YOUR OBJECTIVE — Leave the images out and repeat the data exactly as given.

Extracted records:
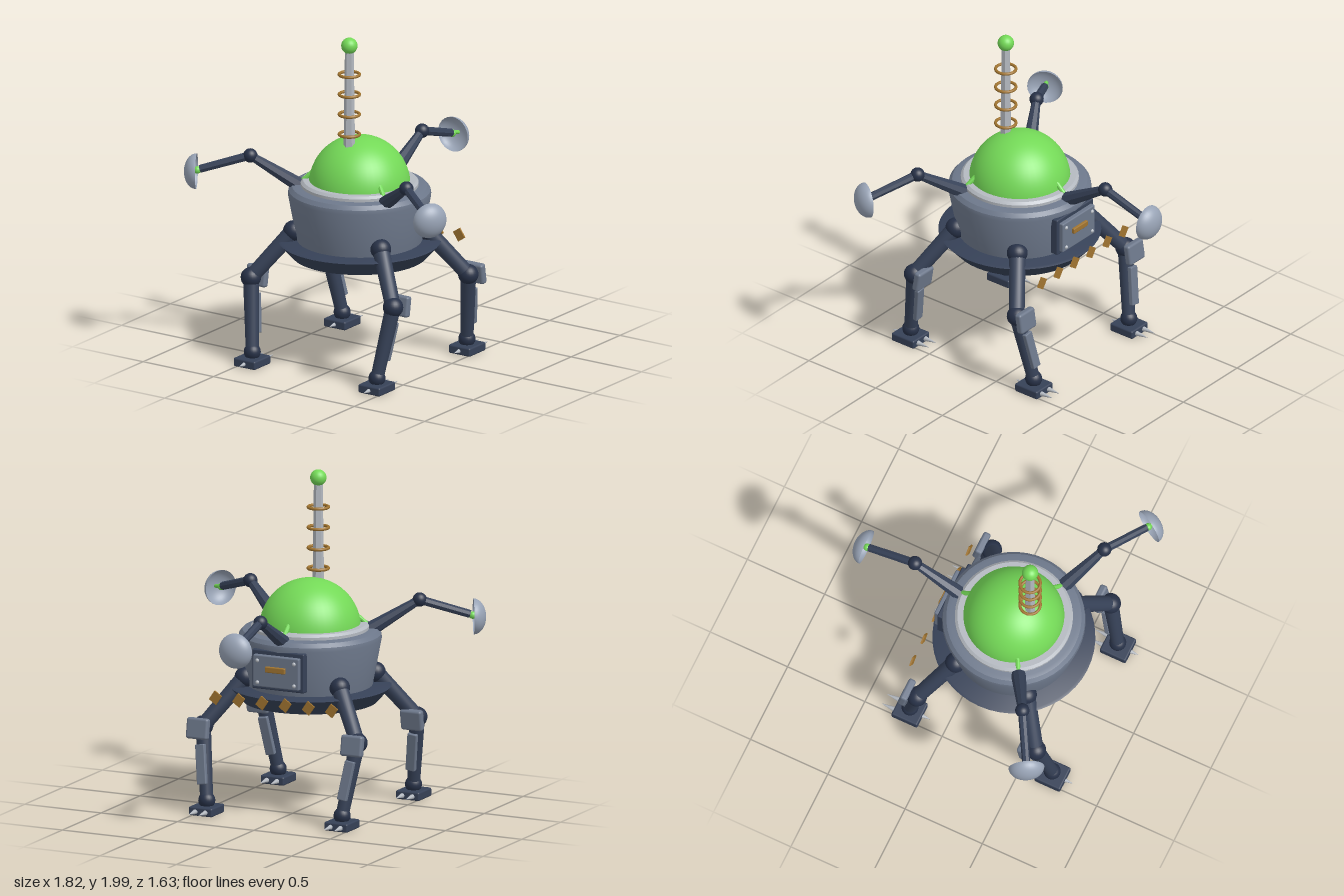
import * as THREE from 'three';
import { toCreasedNormals } from 'three/addons/utils/BufferGeometryUtils.js';
import { RoundedBoxGeometry } from 'three/addons/geometries/RoundedBoxGeometry.js';

const mat = (color, side = THREE.FrontSide) => new THREE.MeshStandardMaterial({ color, side });
const navy = mat(0x364157), joint = mat(0x273147), steel = mat(0x6d788b), light = mat(0xb4b9c0);
const green = mat(0x74d957), gold = mat(0xa07430), dishGrey = mat(0x98a3b5, THREE.DoubleSide);
const V = (x, y, z) => new THREE.Vector3(x, y, z);
const CZ = 0.225; // z of the body axis

function add(parent, name, geometry, material, x = 0, y = 0, z = 0) {
  const mesh = new THREE.Mesh(geometry, material);
  mesh.name = name;
  mesh.position.set(x, y, z);
  parent.add(mesh);
  return mesh;
}

// Tapered rod from a (radius ra) to b (radius rb)
function rod(parent, name, a, b, ra, rb, material, sides = 16) {
  const d = b.clone().sub(a);
  const geo = toCreasedNormals(new THREE.CylinderGeometry(rb, ra, d.length(), sides), 0.6);
  const mesh = add(parent, name, geo, material, ...a.clone().lerp(b, 0.5).toArray());
  mesh.quaternion.setFromUnitVectors(V(0, 1, 0), d.normalize());
  return mesh;
}

const ball = (parent, name, p, r, material) =>
  add(parent, name, new THREE.SphereGeometry(r, 24, 16), material, p.x, p.y, p.z);

function lathe(parent, name, profile, material) {
  const pts = profile.map(([r, y]) => new THREE.Vector2(r, y));
  return add(parent, name, toCreasedNormals(new THREE.LatheGeometry(pts, 48), 0.5), material, 0, 0, CZ);
}

// sx: side of the model, sz: front (1) or back (-1)
function makeLeg(sx, sz) {
  const leg = new THREE.Group();
  leg.name = 'leg';
  const hip = V(sx * 0.31, 0.795, CZ + sz * 0.23);
  const knee = V(sx * 0.505, 0.515, CZ + sz * 0.385);
  const ankle = V(sx * 0.443, 0.09, CZ + sz * 0.46);
  ball(leg, 'hipJoint', hip, 0.061, joint);
  rod(leg, 'thigh', hip, knee, 0.05, 0.045, navy);
  ball(leg, 'kneeJoint', knee, 0.06, joint);
  rod(leg, 'shin', knee, ankle, 0.046, 0.038, navy);
  ball(leg, 'ankleJoint', ankle, 0.05, joint);

  // Armour on the rear side of the leg, aligned with the shin
  const tilt = new THREE.Quaternion().setFromUnitVectors(V(0, 1, 0), knee.clone().sub(ankle).normalize());
  const pad = add(leg, 'kneePad', new RoundedBoxGeometry(0.14, 0.125, 0.046, 2, 0.015), steel,
    knee.x, knee.y - 0.005, knee.z - 0.066);
  pad.rotation.x = -sz * 0.16;
  const mid = knee.clone().lerp(ankle, 0.5);
  const guard = add(leg, 'shinGuard', new RoundedBoxGeometry(0.06, 0.235, 0.03, 2, 0.006), steel,
    mid.x, mid.y, mid.z - 0.046);
  guard.quaternion.copy(tilt);

  // Foot with two long rear claws and one short front claw
  const fz = CZ + sz * 0.462;
  add(leg, 'foot', new RoundedBoxGeometry(0.153, 0.052, 0.167, 2, 0.01), navy, ankle.x, 0.035, fz);
  for (const dx of [-0.033, 0.033]) {
    const claw = add(leg, 'rearClaw', new THREE.ConeGeometry(0.016, 0.09, 10), light, ankle.x + dx, 0.034, fz - 0.123);
    claw.rotation.x = -Math.PI / 2;
  }
  const toe = add(leg, 'frontClaw', new THREE.ConeGeometry(0.014, 0.06, 10), light, ankle.x, 0.034, fz + 0.105);
  toe.rotation.x = Math.PI / 2;
  return leg;
}

// Dish arm reaching along local +z
function makeArm(angle) {
  const arm = new THREE.Group();
  arm.name = 'dishArm';
  arm.position.z = CZ;
  arm.rotation.y = angle;
  const base = V(0, 1.06, 0.35), elbow = V(0, 1.235, 0.64), tip = V(0, 1.145, 0.935);
  rod(arm, 'upperArm', base, elbow, 0.045, 0.025, navy, 8);
  ball(arm, 'elbow', elbow, 0.042, joint);
  rod(arm, 'forearm', elbow, tip, 0.026, 0.024, navy, 8);
  rod(arm, 'powerLink', V(0, 1.15, 0.27), V(0, 1.08, 0.345), 0.014, 0.014, green, 10);
  rod(arm, 'dishFeed', tip, V(0, 1.13, 1.01), 0.012, 0.012, green, 10);
  ball(arm, 'feedTip', V(0, 1.138, 0.95), 0.022, green);
  const dish = add(arm, 'dish', new THREE.SphereGeometry(0.105, 32, 12, 0, Math.PI * 2, 0, Math.PI / 2),
    dishGrey, 0, 1.13, 0.955);
  dish.scale.y = 0.7;
  dish.rotation.x = Math.PI / 2;
  return arm;
}

export function createModel() {
  const model = new THREE.Group();
  model.name = 'walker';

  // Hull
  lathe(model, 'flange', [[0, 0.645], [0.395, 0.645], [0.476, 0.735], [0.46, 0.742], [0, 0.742]], navy);
  lathe(model, 'hull', [[0.365, 0.735], [0.419, 1.02], [0.415, 1.045], [0.395, 1.068], [0.37, 1.075], [0, 1.075]], steel);
  lathe(model, 'collar', [[0.345, 1.07], [0.345, 1.092], [0.33, 1.106], [0.28, 1.106]], light);
  add(model, 'dome', new THREE.SphereGeometry(0.297, 48, 20, 0, Math.PI * 2, 0, Math.PI / 2), green, 0, 1.073, CZ);

  // Antenna
  const az = 0.33;
  rod(model, 'mast', V(0, 1.3, az), V(0, 1.93, az), 0.034, 0.026, light, 6);
  for (let i = 0; i < 4; i++) {
    const ring = add(model, 'antennaRing', new THREE.TorusGeometry(0.06, 0.009, 10, 32), gold, 0, 1.41 + i * 0.122, az);
    ring.rotation.x = Math.PI / 2;
  }
  ball(model, 'antennaTip', V(0, 1.952, az), 0.048, green);

  // Four legs and three dish arms
  for (const sx of [-1, 1]) for (const sz of [-1, 1]) model.add(makeLeg(sx, sz));
  for (const a of [Math.PI / 3, -Math.PI / 3, Math.PI]) model.add(makeArm(a));

  // Rear access panel
  add(model, 'panelFrame', new RoundedBoxGeometry(0.34, 0.235, 0.05, 2, 0.008), navy, 0, 0.898, -0.167);
  add(model, 'panelCover', new RoundedBoxGeometry(0.3, 0.19, 0.035, 2, 0.008), steel, 0, 0.895, -0.202);
  add(model, 'panelHandle', new RoundedBoxGeometry(0.13, 0.035, 0.025, 2, 0.006), gold, 0, 0.91, -0.223);
  for (const x of [-0.12, 0.12]) for (const y of [0.826, 0.957])
    ball(model, 'rivet', V(x, y, -0.218), 0.012, light);

  // Row of slanted warning plates behind the flange
  for (let i = 0; i < 6; i++) {
    const plate = add(model, 'warningPlate', new THREE.BoxGeometry(0.055, 0.065, 0.01), gold,
      (i - 2.5) * 0.152, 0.712, -0.247);
    plate.rotation.z = 0.6;
  }
  return model;
}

FINISHED TASK —
import * as THREE from 'three';
import { toCreasedNormals } from 'three/addons/utils/BufferGeometryUtils.js';
import { RoundedBoxGeometry } from 'three/addons/geometries/RoundedBoxGeometry.js';

const mat = (color, side = THREE.FrontSide) => new THREE.MeshStandardMaterial({ color, side });
const navy = mat(0x364157), joint = mat(0x273147), steel = mat(0x6d788b), light = mat(0xb4b9c0);
const green = mat(0x74d957), gold = mat(0xa07430), dishGrey = mat(0x98a3b5, THREE.DoubleSide);
const V = (x, y, z) => new THREE.Vector3(x, y, z);
const CZ = 0.225; // z of the body axis

function add(parent, name, geometry, material, x = 0, y = 0, z = 0) {
  const mesh = new THREE.Mesh(geometry, material);
  mesh.name = name;
  mesh.position.set(x, y, z);
  parent.add(mesh);
  return mesh;
}

// Tapered rod from a (radius ra) to b (radius rb)
function rod(parent, name, a, b, ra, rb, material, sides = 16) {
  const d = b.clone().sub(a);
  const geo = toCreasedNormals(new THREE.CylinderGeometry(rb, ra, d.length(), sides), 0.6);
  const mesh = add(parent, name, geo, material, ...a.clone().lerp(b, 0.5).toArray());
  mesh.quaternion.setFromUnitVectors(V(0, 1, 0), d.normalize());
  return mesh;
}

const ball = (parent, name, p, r, material) =>
  add(parent, name, new THREE.SphereGeometry(r, 24, 16), material, p.x, p.y, p.z);

function lathe(parent, name, profile, material) {
  const pts = profile.map(([r, y]) => new THREE.Vector2(r, y));
  return add(parent, name, toCreasedNormals(new THREE.LatheGeometry(pts, 48), 0.5), material, 0, 0, CZ);
}

// sx: side of the model, sz: front (1) or back (-1)
function makeLeg(sx, sz) {
  const leg = new THREE.Group();
  leg.name = 'leg';
  const hip = V(sx * 0.31, 0.795, CZ + sz * 0.23);
  const knee = V(sx * 0.505, 0.515, CZ + sz * 0.385);
  const ankle = V(sx * 0.443, 0.09, CZ + sz * 0.46);
  ball(leg, 'hipJoint', hip, 0.061, joint);
  rod(leg, 'thigh', hip, knee, 0.05, 0.045, navy);
  ball(leg, 'kneeJoint', knee, 0.06, joint);
  rod(leg, 'shin', knee, ankle, 0.046, 0.038, navy);
  ball(leg, 'ankleJoint', ankle, 0.05, joint);

  // Armour on the rear side of the leg, aligned with the shin
  const tilt = new THREE.Quaternion().setFromUnitVectors(V(0, 1, 0), knee.clone().sub(ankle).normalize());
  const pad = add(leg, 'kneePad', new RoundedBoxGeometry(0.14, 0.125, 0.046, 2, 0.015), steel,
    knee.x, knee.y - 0.005, knee.z - 0.066);
  pad.rotation.x = -sz * 0.16;
  const mid = knee.clone().lerp(ankle, 0.5);
  const guard = add(leg, 'shinGuard', new RoundedBoxGeometry(0.06, 0.235, 0.03, 2, 0.006), steel,
    mid.x, mid.y, mid.z - 0.046);
  guard.quaternion.copy(tilt);

  // Foot with two long rear claws and one short front claw
  const fz = CZ + sz * 0.462;
  add(leg, 'foot', new RoundedBoxGeometry(0.153, 0.052, 0.167, 2, 0.01), navy, ankle.x, 0.035, fz);
  for (const dx of [-0.033, 0.033]) {
    const claw = add(leg, 'rearClaw', new THREE.ConeGeometry(0.016, 0.09, 10), light, ankle.x + dx, 0.034, fz - 0.123);
    claw.rotation.x = -Math.PI / 2;
  }
  const toe = add(leg, 'frontClaw', new THREE.ConeGeometry(0.014, 0.06, 10), light, ankle.x, 0.034, fz + 0.105);
  toe.rotation.x = Math.PI / 2;
  return leg;
}

// Dish arm reaching along local +z
function makeArm(angle) {
  const arm = new THREE.Group();
  arm.name = 'dishArm';
  arm.position.z = CZ;
  arm.rotation.y = angle;
  const base = V(0, 1.06, 0.35), elbow = V(0, 1.235, 0.64), tip = V(0, 1.145, 0.935);
  rod(arm, 'upperArm', base, elbow, 0.045, 0.025, navy, 8);
  ball(arm, 'elbow', elbow, 0.042, joint);
  rod(arm, 'forearm', elbow, tip, 0.026, 0.024, navy, 8);
  rod(arm, 'powerLink', V(0, 1.15, 0.27), V(0, 1.08, 0.345), 0.014, 0.014, green, 10);
  rod(arm, 'dishFeed', tip, V(0, 1.13, 1.01), 0.012, 0.012, green, 10);
  ball(arm, 'feedTip', V(0, 1.138, 0.95), 0.022, green);
  const dish = add(arm, 'dish', new THREE.SphereGeometry(0.105, 32, 12, 0, Math.PI * 2, 0, Math.PI / 2),
    dishGrey, 0, 1.13, 0.955);
  dish.scale.y = 0.7;
  dish.rotation.x = Math.PI / 2;
  return arm;
}

export function createModel() {
  const model = new THREE.Group();
  model.name = 'walker';

  // Hull
  lathe(model, 'flange', [[0, 0.645], [0.395, 0.645], [0.476, 0.735], [0.46, 0.742], [0, 0.742]], navy);
  lathe(model, 'hull', [[0.365, 0.735], [0.419, 1.02], [0.415, 1.045], [0.395, 1.068], [0.37, 1.075], [0, 1.075]], steel);
  lathe(model, 'collar', [[0.345, 1.07], [0.345, 1.092], [0.33, 1.106], [0.28, 1.106]], light);
  add(model, 'dome', new THREE.SphereGeometry(0.297, 48, 20, 0, Math.PI * 2, 0, Math.PI / 2), green, 0, 1.073, CZ);

  // Antenna
  const az = 0.33;
  rod(model, 'mast', V(0, 1.3, az), V(0, 1.93, az), 0.034, 0.026, light, 6);
  for (let i = 0; i < 4; i++) {
    const ring = add(model, 'antennaRing', new THREE.TorusGeometry(0.06, 0.009, 10, 32), gold, 0, 1.41 + i * 0.122, az);
    ring.rotation.x = Math.PI / 2;
  }
  ball(model, 'antennaTip', V(0, 1.952, az), 0.048, green);

  // Four legs and three dish arms
  for (const sx of [-1, 1]) for (const sz of [-1, 1]) model.add(makeLeg(sx, sz));
  for (const a of [Math.PI / 3, -Math.PI / 3, Math.PI]) model.add(makeArm(a));

  // Rear access panel
  add(model, 'panelFrame', new RoundedBoxGeometry(0.34, 0.235, 0.05, 2, 0.008), navy, 0, 0.898, -0.167);
  add(model, 'panelCover', new RoundedBoxGeometry(0.3, 0.19, 0.035, 2, 0.008), steel, 0, 0.895, -0.202);
  add(model, 'panelHandle', new RoundedBoxGeometry(0.13, 0.035, 0.025, 2, 0.006), gold, 0, 0.91, -0.223);
  for (const x of [-0.12, 0.12]) for (const y of [0.826, 0.957])
    ball(model, 'rivet', V(x, y, -0.218), 0.012, light);

  // Row of slanted warning plates behind the flange
  for (let i = 0; i < 6; i++) {
    const plate = add(model, 'warningPlate', new THREE.BoxGeometry(0.055, 0.065, 0.01), gold,
      (i - 2.5) * 0.152, 0.712, -0.247);
    plate.rotation.z = 0.6;
  }
  return model;
}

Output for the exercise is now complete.